A registered jack (RJ) is a standardized physical interface for connecting telecommunications equipment (basically, a telephone jack). The standard designs for these connectors and their wiring are named RJ11, RJ14, RJ45, etc.

Numbering and pinouts were set forth by the Bell System in Universal Service Ordering Codes (USOCs), and were introduced in the 1970s by AT&T. They are also registered with the U.S. Federal Communications Commission (FCC), under 47 CFR §68.502.

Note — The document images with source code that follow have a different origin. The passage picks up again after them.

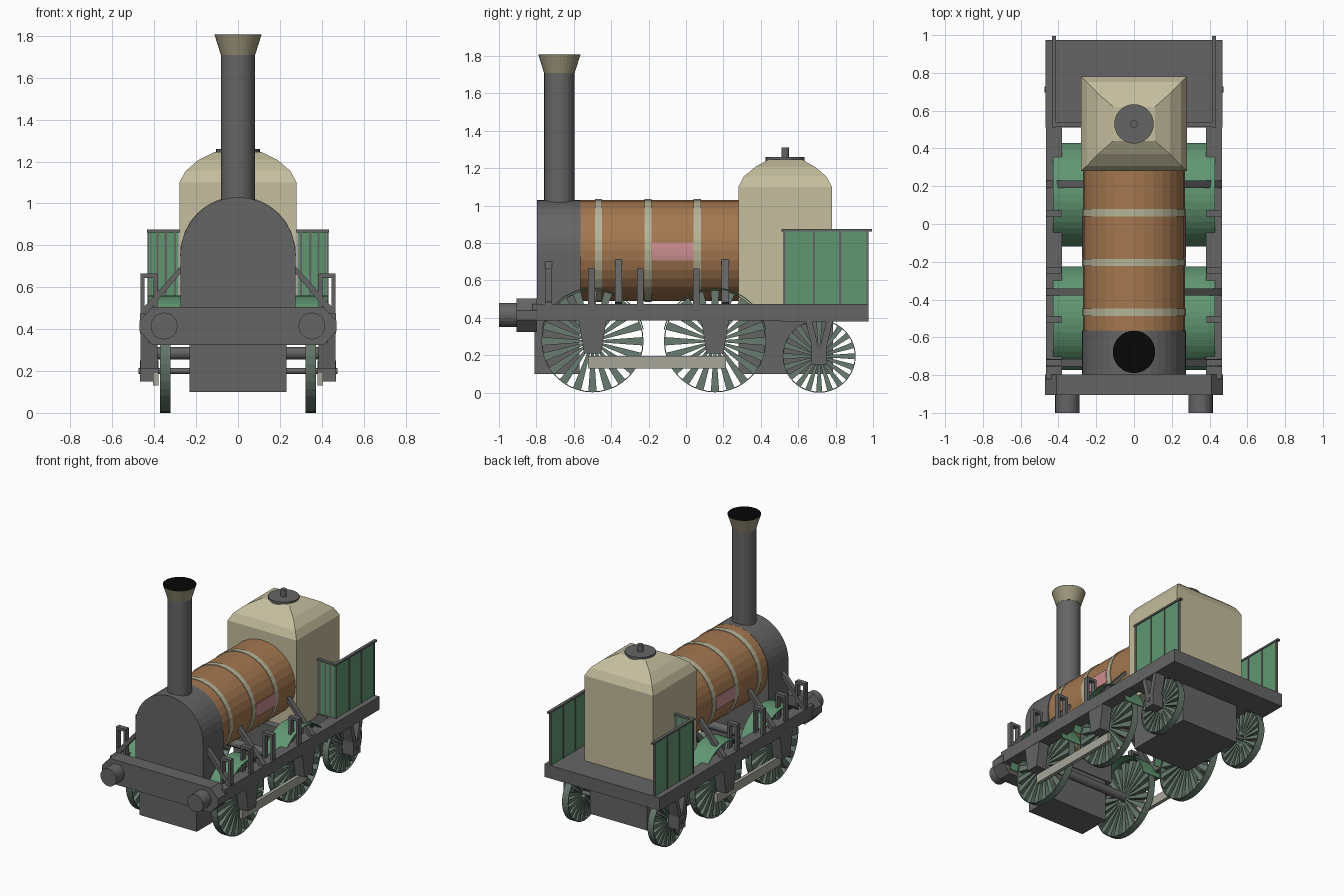
import bpy, bmesh, math
from mathutils import Vector

if "Cube" in bpy.data.objects:
    bpy.data.objects.remove(bpy.data.objects["Cube"])


def mat(name, r, g, b):
    m = bpy.data.materials.new(name)
    m.diffuse_color = (r, g, b, 1)
    m.use_nodes = True
    m.node_tree.nodes["Principled BSDF"].inputs["Base Color"].default_value = m.diffuse_color
    return m


IRON = mat("dark_iron", .13, .13, .13)
WOOD = mat("brown_wood", .37, .185, .08)
CREAM = mat("cream", .55, .51, .34)
BAND = mat("pale_band", .46, .45, .31)
CAP = mat("dull_brass", .34, .31, .20)
GREEN = mat("green", .12, .31, .17)
WHEEL = mat("grey_green", .14, .20, .16)
PINK = mat("pink", .60, .27, .28)
STEEL = mat("pale_steel", .38, .38, .33)
BLACK = mat("black", .002, .002, .002)


def finish(name, bm, material):
    bmesh.ops.recalc_face_normals(bm, faces=bm.faces[:])
    me = bpy.data.meshes.new(name)
    bm.to_mesh(me)
    bm.free()
    me.materials.append(material)
    ob = bpy.data.objects.new(name, me)
    bpy.context.collection.objects.link(ob)
    return ob


def loft(bm, rings):
    """Closed skin through a list of equal-length point rings."""
    vs = [[bm.verts.new(p) for p in ring] for ring in rings]
    n = len(vs[0])
    for a, b in zip(vs, vs[1:]):
        for i in range(n):
            j = (i + 1) % n
            bm.faces.new((a[i], a[j], b[j], b[i]))
    bm.faces.new(vs[0])
    bm.faces.new(vs[-1])


def place(axis, u, v, w):
    """Profile point (u, v) at distance w along the axis."""
    return {'X': (w, u, v), 'Y': (u, w, v), 'Z': (u, v, w)}[axis]


def prism(name, pts, axis, a, b, material):
    bm = bmesh.new()
    loft(bm, [[place(axis, u, v, w) for u, v in pts] for w in (a, b)])
    return finish(name, bm, material)


def box(name, x, y, z, material):
    return prism(name, [(x[0], y[0]), (x[1], y[0]), (x[1], y[1]), (x[0], y[1])],
                 'Z', z[0], z[1], material)


def turned(name, axis, centre, stations, material, n=32):
    """Round part: stations are (distance, radius) along the axis."""
    bm = bmesh.new()
    loft(bm, [[place(axis, centre[0] + r * math.cos(math.tau * i / n),
                     centre[1] + r * math.sin(math.tau * i / n), w)
               for i in range(n)] for w, r in stations])
    return finish(name, bm, material)


def arc_plate(name, axis, centre, r, t, deg0, deg1, a, b, material, n=16):
    """Thin curved plate bent around an axis."""
    ang = [math.radians(deg0 + (deg1 - deg0) * i / n) for i in range(n + 1)]
    pts = [(centre[0] + r * math.cos(k), centre[1] + r * math.sin(k)) for k in ang]
    pts += [(centre[0] + (r - t) * math.cos(k), centre[1] + (r - t) * math.sin(k))
            for k in reversed(ang)]
    return prism(name, pts, axis, a, b, material)


def span(s, a, b):
    return tuple(sorted((s * a, s * b)))


def wheel(name, s, y, z, r, material, count=20):
    """Thin tyre with wedge spokes that widen towards the rim."""
    bm = bmesh.new()
    n = 40
    for w0, w1 in ((.322, .372),):
        rings = []
        for w, q in ((w0, r), (w1, r), (w1, r - .005), (w0, r - .005)):
            rings.append([bm.verts.new((s * w, y + q * math.cos(math.tau * i / n),
                                        z + q * math.sin(math.tau * i / n)))
                          for i in range(n)])
        for k in range(4):
            p, q = rings[k], rings[(k + 1) % 4]
            for i in range(n):
                j = (i + 1) % n
                bm.faces.new((p[i], p[j], q[j], q[i]))
    for i in range(count):
        t = math.tau * i / count
        d, e = Vector((math.sin(t), -math.cos(t))), Vector((math.cos(t), math.sin(t)))
        rings = []
        for w in (.33, .365):
            ring = []
            for q, h in ((.03, -.005), (.03, .005), (r - .004, r * .082), (r - .004, -r * .082)):
                p = d * q + e * h
                ring.append((s * w, y + p.x, z + p.y))
            rings.append(ring)
        loft(bm, rings)
    return finish(name, bm, material)


# Boiler, bands and smokebox
turned("boiler", 'Y', (0, .76), [(-.57, .27), (.29, .27)], WOOD)
for y in (-.467, -.203, .06):
    turned("boiler_band", 'Y', (0, .76), [(y - .019, .2745), (y + .019, .2745)], BAND)
arch = [(.275 * math.cos(math.pi * i / 20), .755 + .275 * math.sin(math.pi * i / 20))
        for i in range(21)]
prism("smokebox", [(.275, .40)] + arch + [(-.275, .40)], 'Y', -.797, -.563, IRON)
box("smokebox_base", (-.232, .232), (-.81, -.57), (.10, .42), IRON)
for s, a in ((1, -11), (-1, 171)):
    arc_plate("side_plate", 'Y', (0, .76), .276, .006, a, a + 20, -.183, .04, PINK, 4)

# Chimney
turned("chimney", 'Z', (0, -.677), [(.98, .081), (1.71, .081)], IRON)
turned("chimney_cap", 'Z', (0, -.677), [(1.71, .082), (1.805, .112)], CAP)
turned("chimney_mouth", 'Z', (0, -.677), [(1.80, .109), (1.807, .112)], BLACK)

# Firebox with stepped pyramid roof
bm = bmesh.new()
loft(bm, [[(sx * hx, .53 + sy * hy, z) for sx, sy in ((-1, -1), (1, -1), (1, 1), (-1, 1))]
          for hx, hy, z in ((.28, .25, .45), (.28, .25, 1.10), (.25, .222, 1.155),
                            (.19, .16, 1.207), (.11, .09, 1.247))])
finish("firebox", bm, CREAM)
box("ash_pan", (-.232, .232), (.28, .785), (.10, .42), IRON)
turned("firebox_lid", 'Z', (0, .53), [(1.235, .104), (1.26, .104)], IRON)
turned("lid_knob", 'Z', (0, .53), [(1.25, .02), (1.31, .02)], IRON, 16)

# Buffer beam and rear deck
beam = [(.41, .505), (.47, .44), (.47, .39), (.41, .325)]
prism("buffer_beam", beam + [(-x, z) for x, z in reversed(beam)], 'Y', -.905, -.797, IRON)
box("rear_deck", (-.468, .468), (.51, .975), (.38, .475), IRON)

DRIVERS = (-.5, .155)
for s in (1, -1):
    # Frame and buffers
    box("side_frame", span(s, .38, .467), (-.82, .52), (.385, .475), IRON)
    turned("buffer", 'Y', (s * .353, .415), [(-1, .064), (-.9, .064)], IRON, 24)

    # Driving wheels, splashers and their hangers
    for y in DRIVERS:
        wheel("driving_wheel", s, y, .275, .273, WHEEL)
        arc_plate("splasher", 'X', (y, .28), .28, .005, 12, 168,
                  s * .27, s * .43, GREEN, 20)
        prism("axle_hanger", [(y - .075, .39), (y + .075, .39), (y + .045, .21), (y - .045, .21)],
              'X', s * .385, s * .465, IRON)
    box("coupling_rod", span(s, .38, .405), (-.525, .215), (.13, .195), STEEL)

    # Trailing wheel and forked hanger
    wheel("trailing_wheel", s, .712, .195, .195, WHEEL)
    for k in (1, -1):
        prism("fork_arm", [(.712 + k * .075, .39), (.712 + k * .04, .39),
                           (.712 + k * .003, .24), (.712 + k * .038, .24)],
              'X', s * .39, s * .465, IRON)
    box("axle_box", span(s, .38, .468), (.672, .752), (.15, .25), IRON)

    # Diagonal stays from boiler to frame
    for y in (-.735, -.36, .21):
        prism("boiler_stay", [(s * .262, .715), (s * .467, .485), (s * .44, .47), (s * .262, .68)],
              'Y', y - .019, y + .019, IRON)

    # Spring brackets standing on the frame
    for y in (-.735, -.505, -.245, .055):
        legs = [(.385, .47), (.385, .665), (.465, .665), (.465, .47),
                (.447, .47), (.447, .645), (.403, .645), (.403, .47)]
        prism("spring_bracket", [(s * x, z) for x, z in legs], 'Y', y - .018, y + .018, IRON)

    # Footplate railing: side panel and front return
    box("side_panel", span(s, .418, .426), (.52, .975), (.475, .865), GREEN)
    box("return_panel", span(s, .285, .425), (.524, .532), (.475, .865), GREEN)
    box("side_rail", span(s, .412, .434), (.51, .995), (.862, .875), IRON)
    box("return_rail", span(s, .28, .434), (.516, .54), (.862, .875), IRON)
    for y in (.527, .685, .825, .97):
        box("rail_post", span(s, .414, .431), (y - .006, y + .006), (.475, .865), IRON)
    for x in (.30, .345, .385):
        box("return_post", span(s, x - .005, x + .005), (.52, .536), (.475, .865), IRON)

# Axles
for y, z, r, h in ((DRIVERS[0], .285, .03, .42), (DRIVERS[1], .285, .03, .42),
                   (.712, .2, .015, .475)):
    turned("axle", 'X', (y, z), [(-h, r), (h, r)], IRON, 16)
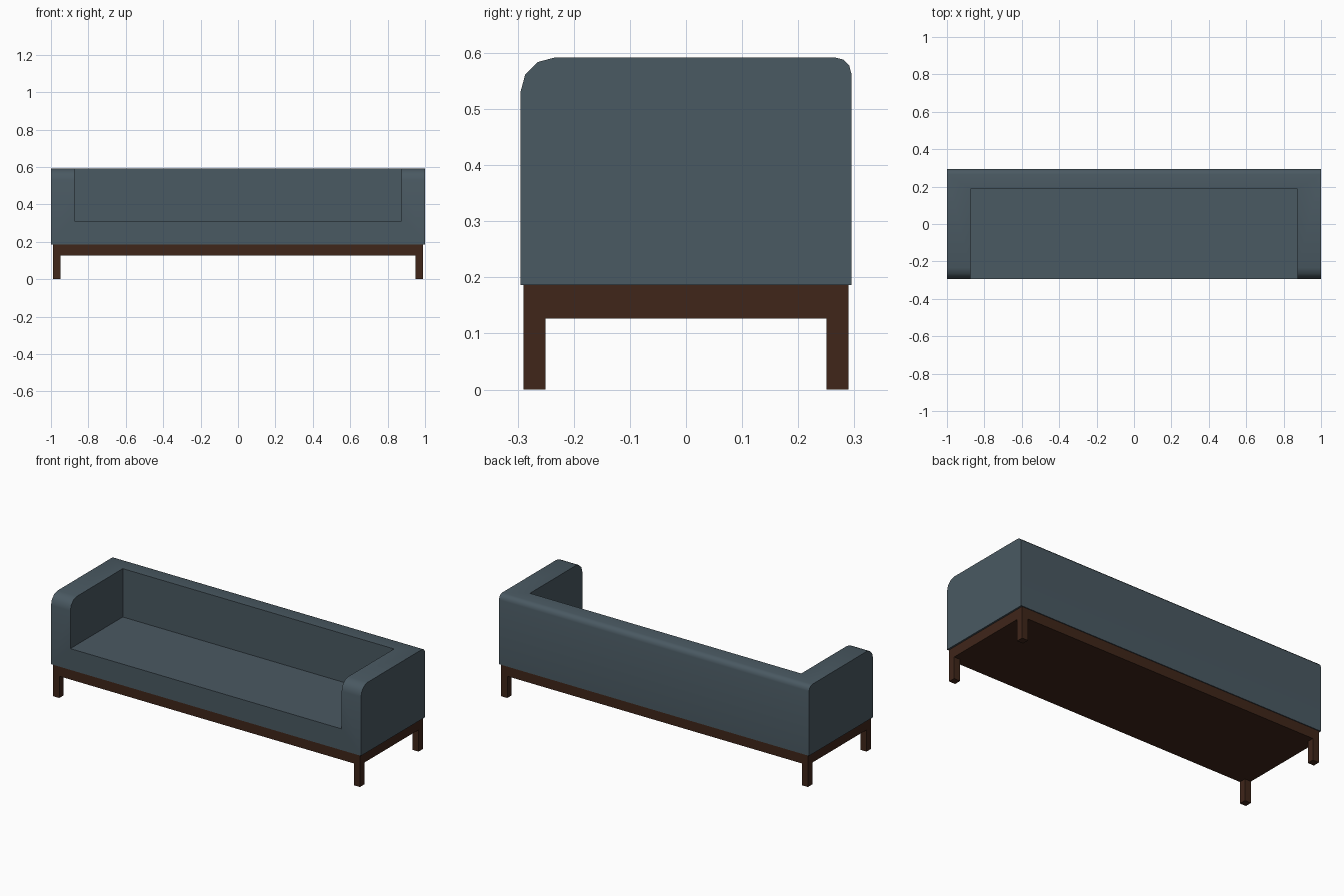
import bpy, bmesh
from math import sin, cos, pi, radians

if "Cube" in bpy.data.objects:
    bpy.data.objects.remove(bpy.data.objects["Cube"])


def material(name, rgb):
    m = bpy.data.materials.new(name)
    m.diffuse_color = (*rgb, 1)
    m.use_nodes = True
    m.node_tree.nodes["Principled BSDF"].inputs["Base Color"].default_value = m.diffuse_color
    return m


fabric = material("slate_fabric", (0.068, 0.1, 0.122))
wood = material("dark_wood", (0.05, 0.019, 0.01))


def prism(name, profile, x0, x1, mat=None):
    """Extrude a (y, z) profile along x."""
    bm = bmesh.new()
    face = bm.faces.new([bm.verts.new((x0, y, z)) for y, z in profile])
    ext = bmesh.ops.extrude_face_region(bm, geom=[face])["geom"]
    moved = [v for v in ext if isinstance(v, bmesh.types.BMVert)]
    bmesh.ops.translate(bm, vec=(x1 - x0, 0, 0), verts=moved)
    bmesh.ops.recalc_face_normals(bm, faces=bm.faces)
    mesh = bpy.data.meshes.new(name)
    bm.to_mesh(mesh)
    bm.free()
    ob = bpy.data.objects.new(name, mesh)
    bpy.context.collection.objects.link(ob)
    if mat:
        mesh.materials.append(mat)
    return ob


def box(name, x0, x1, y0, y1, z0, z1, mat=None):
    return prism(name, [(y0, z0), (y1, z0), (y1, z1), (y0, z1)], x0, x1, mat)


def arc(cy, cz, r, a0, a1, n=3):
    angles = [a0 + (a1 - a0) * i / n for i in range(n + 1)]
    return [(cy + r * cos(a), cz + r * sin(a)) for a in angles]


# Upholstered body: rounded side profile, full width
D, TOP, BASE = 0.295, 0.592, 0.186
profile = [(-D, BASE), (D, BASE)]
profile += arc(D - 0.03, TOP - 0.03, 0.03, 0, pi / 2)
profile += arc(-D + 0.062, TOP - 0.062, 0.062, pi / 2, pi)
body = prism("upholstered_body", profile, -1, 1, fabric)

# Seat recess between arms and back
cutter = box("seat_cutter", -0.875, 0.875, -1, 0.188, 0.31, 1)
cutter.hide_render = True
cut = body.modifiers.new("seat_recess", "BOOLEAN")
cut.operation = "DIFFERENCE"
cut.solver = "EXACT"
cut.object = cutter
bpy.context.view_layer.objects.active = body
body.select_set(True)
bpy.ops.object.modifier_apply(modifier=cut.name)
bpy.data.objects.remove(cutter)
bpy.ops.object.shade_smooth_by_angle(angle=radians(40))

# Wooden base
FX, FY, LEG, RAIL = 0.99, 0.29, 0.04, 0.127
box("base_frame", -FX, FX, -FY, FY, RAIL, BASE, wood)

# Square legs at the corners
for sx, side in ((-1, "left"), (1, "right")):
    for sy, end in ((-1, "front"), (1, "back")):
        xs = sorted((sx * FX, sx * (FX - LEG)))
        ys = sorted((sy * FY, sy * (FY - LEG)))
        box(f"{end}_{side}_leg", *xs, *ys, 0, RAIL, wood)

A USOC is a code one can use on an order for telephone service to specify the kind of service ordered. For example, if you order a new telephone extension installed, you might specify the USOC "RJ11W" in order to get a 6P jack for a conventional wall-mounted single line telephone installed. People sometimes use "USOC" to refer to the service specification itself, though used literally, the USOC is just the name of it.